• _Assigned task_: Pictures excluded, return the lines below from the first through the line holding "GREY = (0.45, 0.45, 0.45, 1)".

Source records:
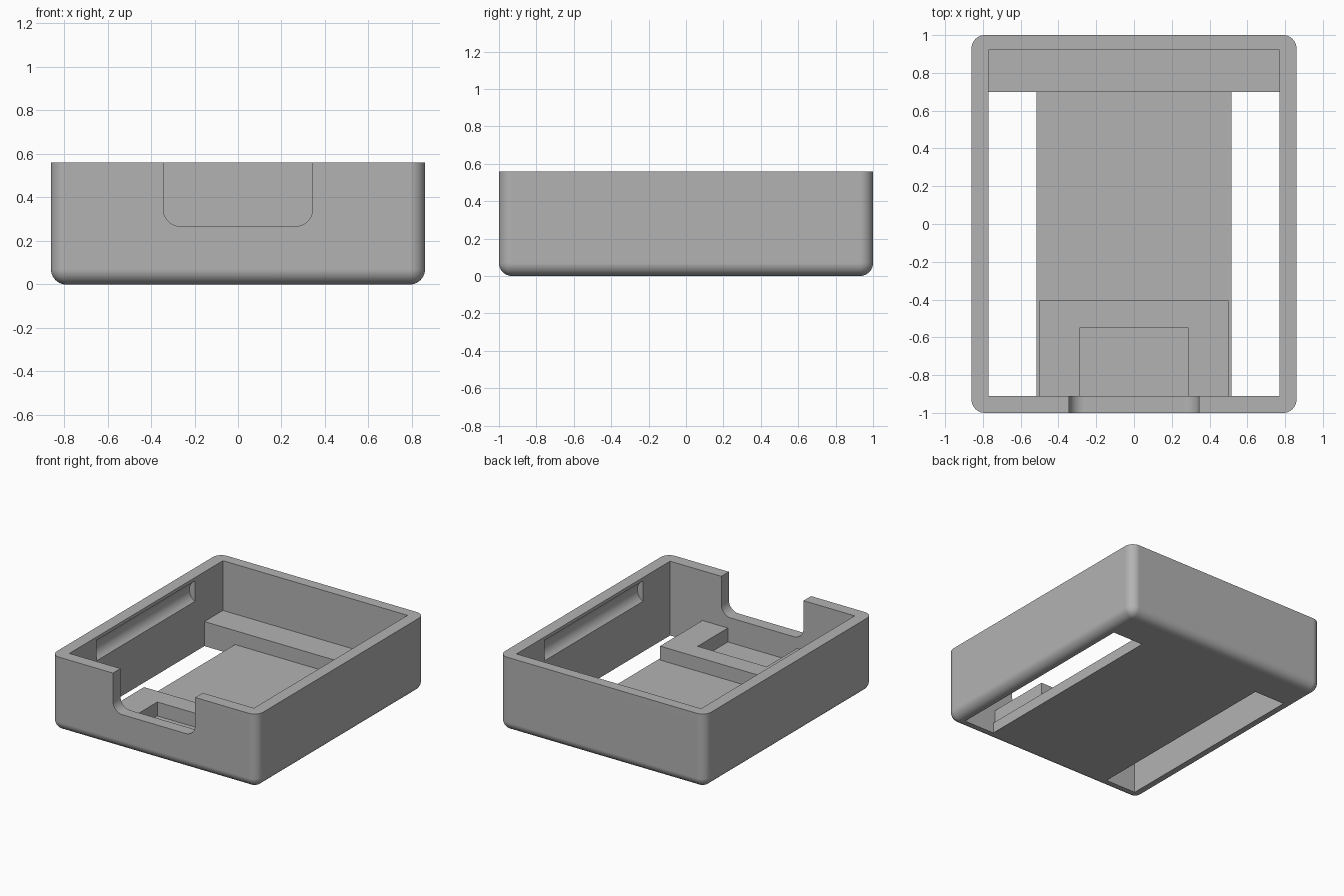
import bpy, bmesh, math
from mathutils import Matrix

cube = bpy.data.objects.get("Cube")
if cube:
    bpy.data.objects.remove(cube, do_unlink=True)

grey = bpy.data.materials.new("plain grey")
grey.use_nodes = True
GREY = (0.45, 0.45, 0.45, 1)
grey.diffuse_color = GREY
for node in grey.node_tree.nodes:
    if node.type == 'BSDF_PRINCIPLED':
        node.inputs["Base Color"].default_value = GREY

# Main sizes
HALF_X, HALF_Y, HEIGHT = 0.86, 1.0, 0.56
ROUND = 0.07
IN_X, IN_FRONT, IN_BACK = 0.77, -0.91, 0.92
FLOOR, LEDGE_Z, LEDGE_Y = 0.08, 0.185, 0.70
STRIP_X = 0.515


def finish(name, bm):
    bmesh.ops.recalc_face_normals(bm, faces=bm.faces)
    mesh = bpy.data.meshes.new(name)
    bm.to_mesh(mesh)
    bm.free()
    mesh.materials.append(grey)
    obj = bpy.data.objects.new(name, mesh)
    bpy.context.collection.objects.link(obj)
    return obj


def box_mesh(x, y, z):
    """Box given as (min, max) pairs."""
    bm = bmesh.new()
    size = [b - a for a, b in (x, y, z)]
    mid = [(a + b) / 2 for a, b in (x, y, z)]
    bmesh.ops.create_cube(bm, size=1, matrix=Matrix.Translation(mid) @ Matrix.Diagonal((*size, 1)))
    return bm


def box(name, x, y, z):
    return finish(name, box_mesh(x, y, z))


def round_edges(bm, edges, radius, segments):
    bmesh.ops.bevel(bm, geom=edges, offset=radius, offset_type='OFFSET',
                    segments=segments, profile=0.5, affect='EDGES')


def select_only(obj):
    bpy.ops.object.select_all(action='DESELECT')
    obj.select_set(True)
    bpy.context.view_layer.objects.active = obj


def cut(target, cutter):
    mod = target.modifiers.new("cut", 'BOOLEAN')
    mod.operation = 'DIFFERENCE'
    mod.solver = 'EXACT'
    mod.object = cutter
    select_only(target)
    bpy.ops.object.modifier_apply(modifier=mod.name)
    bpy.data.objects.remove(cutter, do_unlink=True)


# Outer body: rounded upright corners and bottom rim
bm = box_mesh((-HALF_X, HALF_X), (-HALF_Y, HALF_Y), (0, HEIGHT))
round_edges(bm, [e for e in bm.edges if min(v.co.z for v in e.verts) < 0.01], ROUND, 10)
tray = finish("tray", bm)

# Inside: upper cavity, then the lower cavity in front of the rear ledge
cut(tray, box("upper_cutter", (-IN_X, IN_X), (IN_FRONT, IN_BACK), (LEDGE_Z, 1)))
cut(tray, box("lower_cutter", (-IN_X, IN_X), (IN_FRONT, LEDGE_Y), (FLOOR, 0.3)))

# Long floor openings and finger grooves on both sides
for side in (-1, 1):
    xs = sorted((side * STRIP_X, side * IN_X))
    cut(tray, box("opening_cutter", xs, (IN_FRONT, LEDGE_Y), (-0.2, 0.3)))
    bm = bmesh.new()
    bmesh.ops.create_cone(bm, cap_ends=True, segments=64, radius1=0.089, radius2=0.089, depth=1.17,
                          matrix=Matrix.Translation((side * 0.726, 0, 0.458))
                          @ Matrix.Rotation(math.pi / 2, 4, 'X'))
    cut(tray, finish("groove_cutter", bm))

# Front notch with rounded lower corners
bm = box_mesh((-0.343, 0.343), (-1.2, -0.8), (0.267, 1))
round_edges(bm, [e for e in bm.edges if all(v.co.z < 0.3 for v in e.verts)
                 and abs(e.verts[0].co.x - e.verts[1].co.x) < 0.01], 0.08, 10)
cut(tray, finish("notch_cutter", bm))

# U-shaped block behind the notch, set slightly into floor and wall
block = box("front_block", (-0.5, 0.5), (IN_FRONT - 0.03, -0.405), (FLOOR - 0.03, LEDGE_Z))
cut(block, box("pocket_cutter", (-0.288, 0.288), (-1.1, -0.55), (-0.1, 0.4)))

# Shading
for obj in (tray, block):
    select_only(obj)
    bpy.ops.object.shade_smooth_by_angle(angle=math.radians(30))
    weighted = obj.modifiers.new("even_shading", 'WEIGHTED_NORMAL')
    weighted.keep_sharp = True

• _Answer_:
import bpy, bmesh, math
from mathutils import Matrix

cube = bpy.data.objects.get("Cube")
if cube:
    bpy.data.objects.remove(cube, do_unlink=True)

grey = bpy.data.materials.new("plain grey")
grey.use_nodes = True
GREY = (0.45, 0.45, 0.45, 1)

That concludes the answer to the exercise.